Boeing secured its position as the top airplane maker in the world for another year, delivering more jets than Airbus
Boeing secured its position as the top airplane maker in the world for another year, surpassing Airbus in 2015 by delivering a record number of airplanes as production climbed relentlessly higher.
Boeing said Thursday it delivered 762 jets last year. That’s 39 more aircraft than in 2014.
Boeing also announced it had won 768 net firm orders in 2015, on par with management projections, though considerably fewer than the sales Airbus booked.
Boeing’s jet sales, moderating after three boom years, lagged in two critical areas.
Most Read Stories
- Wave goodbye: Live Seafair hydroplane-race TV coverage sputters out after 66 years VIEW
- Alex Tizon, former Seattle Times reporter who won Pulitzer Prize, dies at 57
- Judge: Married Lake Stevens cop’s misconduct didn’t violate girlfriend’s civil rights
- Cameron Dollar rejoins Washington on Mike Hopkins' staff
- Sports on TV & radio: Local listings for Seattle games and events
It continued to trail Airbus by a wide margin in sales of the next generation of single-aisle jets.
Not counting Airbus sales in December — those figures are still to come — the European jet maker’s A320neo in 2015 had already won two-thirds of sales in that market against Boeing’s 737 MAX.
In addition, Boeing didn’t sell enough current-model 777s to stay on track to maintain production at existing levels.
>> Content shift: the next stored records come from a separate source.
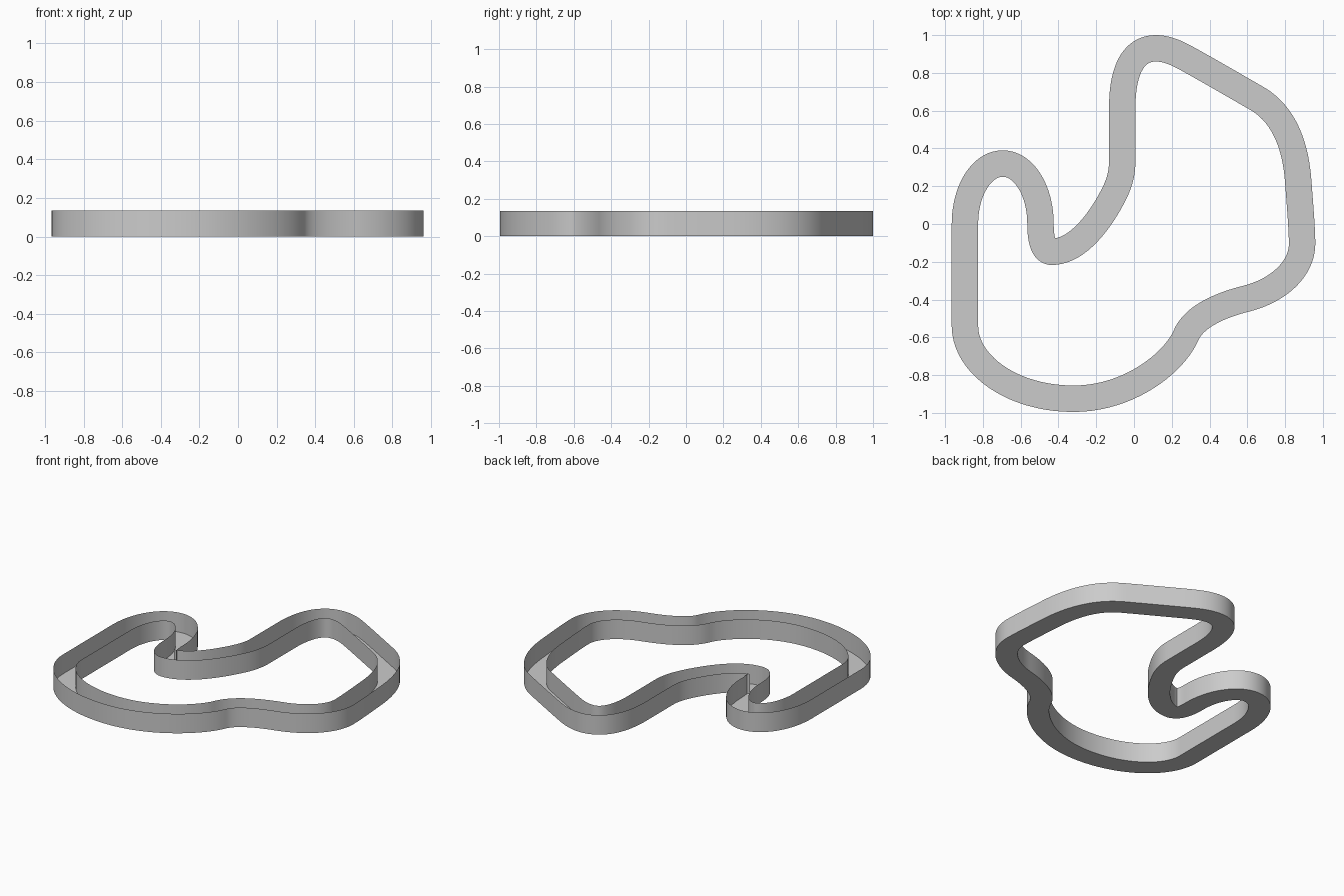
import bpy, bmesh, math
from mathutils import Vector
from mathutils.geometry import interpolate_bezier

if "Cube" in bpy.data.objects:
    bpy.data.objects.remove(bpy.data.objects["Cube"])

HALF_W, HEIGHT, STEPS = 0.07, 0.135, 20

# centre line knots: x, y, tangent direction (degrees), handle length in, handle length out
KNOTS = [
    (-0.895, 0.00, -90, 0.18, 0.10), (-0.895, -0.54, -90, 0.10, 0.20),
    (-0.32, -0.925, 0, 0.33, 0.30), (0.275, -0.59, 67, 0.15, 0.11),
    (0.595, -0.395, 14, 0.14, 0.17), (0.89, -0.10, 91, 0.14, 0.10),
    (0.87, 0.22, 94, 0.10, 0.25), (0.65, 0.665, 150, 0.13, 0.10),
    (0.30, 0.865, 151, 0.10, 0.06), (0.115, 0.93, 180, 0.07, 0.12),
    (-0.062, 0.62, -90, 0.19, 0.08), (-0.062, 0.34, -90, 0.08, 0.09),
    (-0.135, 0.105, -120, 0.10, 0.12), (-0.435, -0.147, 180, 0.13, 0.045),
    (-0.495, 0.00, 90, 0.08, 0.18), (-0.695, 0.32, 180, 0.11, 0.11),
]

# sample the closed centre line
path = []
for i, (x, y, a, _, out) in enumerate(KNOTS):
    x2, y2, a2, inn, _ = KNOTS[(i + 1) % len(KNOTS)]
    p, q = Vector((x, y)), Vector((x2, y2))
    d = lambda deg: Vector((math.cos(math.radians(deg)), math.sin(math.radians(deg))))
    path += interpolate_bezier(p, p + d(a) * out, q - d(a2) * inn, q, STEPS + 1)[:-1]

# sweep an open-topped U section: outer wall, floor, inner wall
SECTION = [(HALF_W, HEIGHT), (HALF_W, 0), (-HALF_W, 0), (-HALF_W, HEIGHT)]
bm = bmesh.new()
rings = []
n = len(path)
for i, p in enumerate(path):
    t = (path[(i + 1) % n] - path[i - 1]).normalized()
    side = Vector((t.y, -t.x))
    rings.append([bm.verts.new((*(p.xy + side * s), z)) for s, z in SECTION])
for i in range(n):
    a, b = rings[i], rings[(i + 1) % n]
    for k in range(3):
        bm.faces.new((a[k], a[k + 1], b[k + 1], b[k]))

mesh = bpy.data.meshes.new("track_channel")
bm.to_mesh(mesh)
bm.free()
track = bpy.data.objects.new("track_channel", mesh)
bpy.context.collection.objects.link(track)

grey = bpy.data.materials.new("light grey")
grey.diffuse_color = (0.6, 0.6, 0.6, 1)
grey.use_nodes = True
grey.node_tree.nodes["Principled BSDF"].inputs["Base Color"].default_value = grey.diffuse_color
mesh.materials.append(grey)

bpy.context.view_layer.objects.active = track
track.select_set(True)
bpy.ops.object.shade_smooth_by_angle(angle=math.radians(35))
That raises the likelihood of an announcement, as soon as this year, that 777 production in Everett will have to be cut back.
Still No. 1 in production
Of the planes delivered in 2015, 44 were 787 Dreamliners assembled in North Charleston, S.C., according to Uresh Sheth, who tracks 787 production jet-by-jet on the All Things 787 blog.
The remaining 718 aircraft delivered were all built in Boeing’s Puget Sound-area factories.
The Renton workforce delivered a total 495 single-aisle 737s, 10 more than last year and another record.
The Everett workforce built 91 Dreamliners, plus 98 large widebody 777 jets, 16 mid-size widebody 767 jets and 18 jumbo jet 747s.
Airbus won’t release its final delivery total until next week, but it’s clear the figure won’t approach Boeing’s tally, because the European jet maker’s production lagged Boeing’s by more than 150 deliveries at the beginning of December.
In 2003, after the downturn caused by the Sept. 11 attacks, Airbus wrested the No. 1 crown from Boeing and kept it for nine years by delivering more airplanes through 2011.
But Boeing finally got production of the 787 Dreamliner going in 2012 to regain the top position and has held it four straight years.
In a statement, Boeing Commercial Airplanes chief Ray Conner praised the workforce for this strong performance.
“Our team did a fantastic job achieving higher deliveries and getting our products to our customers as quickly and efficiently as possible,” he said.
Sales fall short
However, Airbus will comfortably win the sales race in 2015.
At the end of November, Airbus sales chief John Leahy had already booked 1,007 net firm orders, and his team typically adds hundreds more in a flurry of year-end orders.
Boeing had net orders for 588 single-aisle 737 jets in 2015, including 409 of the forthcoming 737 MAX models.
Airbus in 2015 extended its strong sales lead in that market segment. Through November, Airbus had sold a net total 876 of its rival A320 family, including 822 of the forthcoming A320neo models.
Boeing also fell short of its sales target for current-model 777s.
Faced with analyst predictions that Boeing will have to slash 777 production within the next few years, Boeing sales chief John Wojick previously said he needs to sell 40 to 60 current-model 777s a year to maintain production at existing rates through the end of the decade and the introduction of the new 777X.
But in 2015, Boeing sold just 38 current-model 777s, down from 63 in 2014.
On Thursday, Boeing narrowed that shortfall when it announced a new firm order for six 777-300ERs, booked in the first days of 2016.
Despite the MAX and 777 misses, last year’s total net sales of 768 aircraft certainly isn’t bad.
Having won six more orders than planes delivered, Boeing fractionally extends its giant backlog, which ended the year at 5,795 jets.
Conner said that’s enough to “ensure a steady stream of deliveries for years to come.”
He said Boeing will continue to focus on keeping production humming, even as it prepares to deliver three new jet models between 2017 and 2020: the 737 MAX, the 787-10 and the 777X.
“Our newest development products are on schedule,” said Conner. “We could not have accomplished all we did in 2015 without the support and hard work of our employees, suppliers, partners and the community.”
Airbus will release its final 2015 sales and delivery figures Tuesday.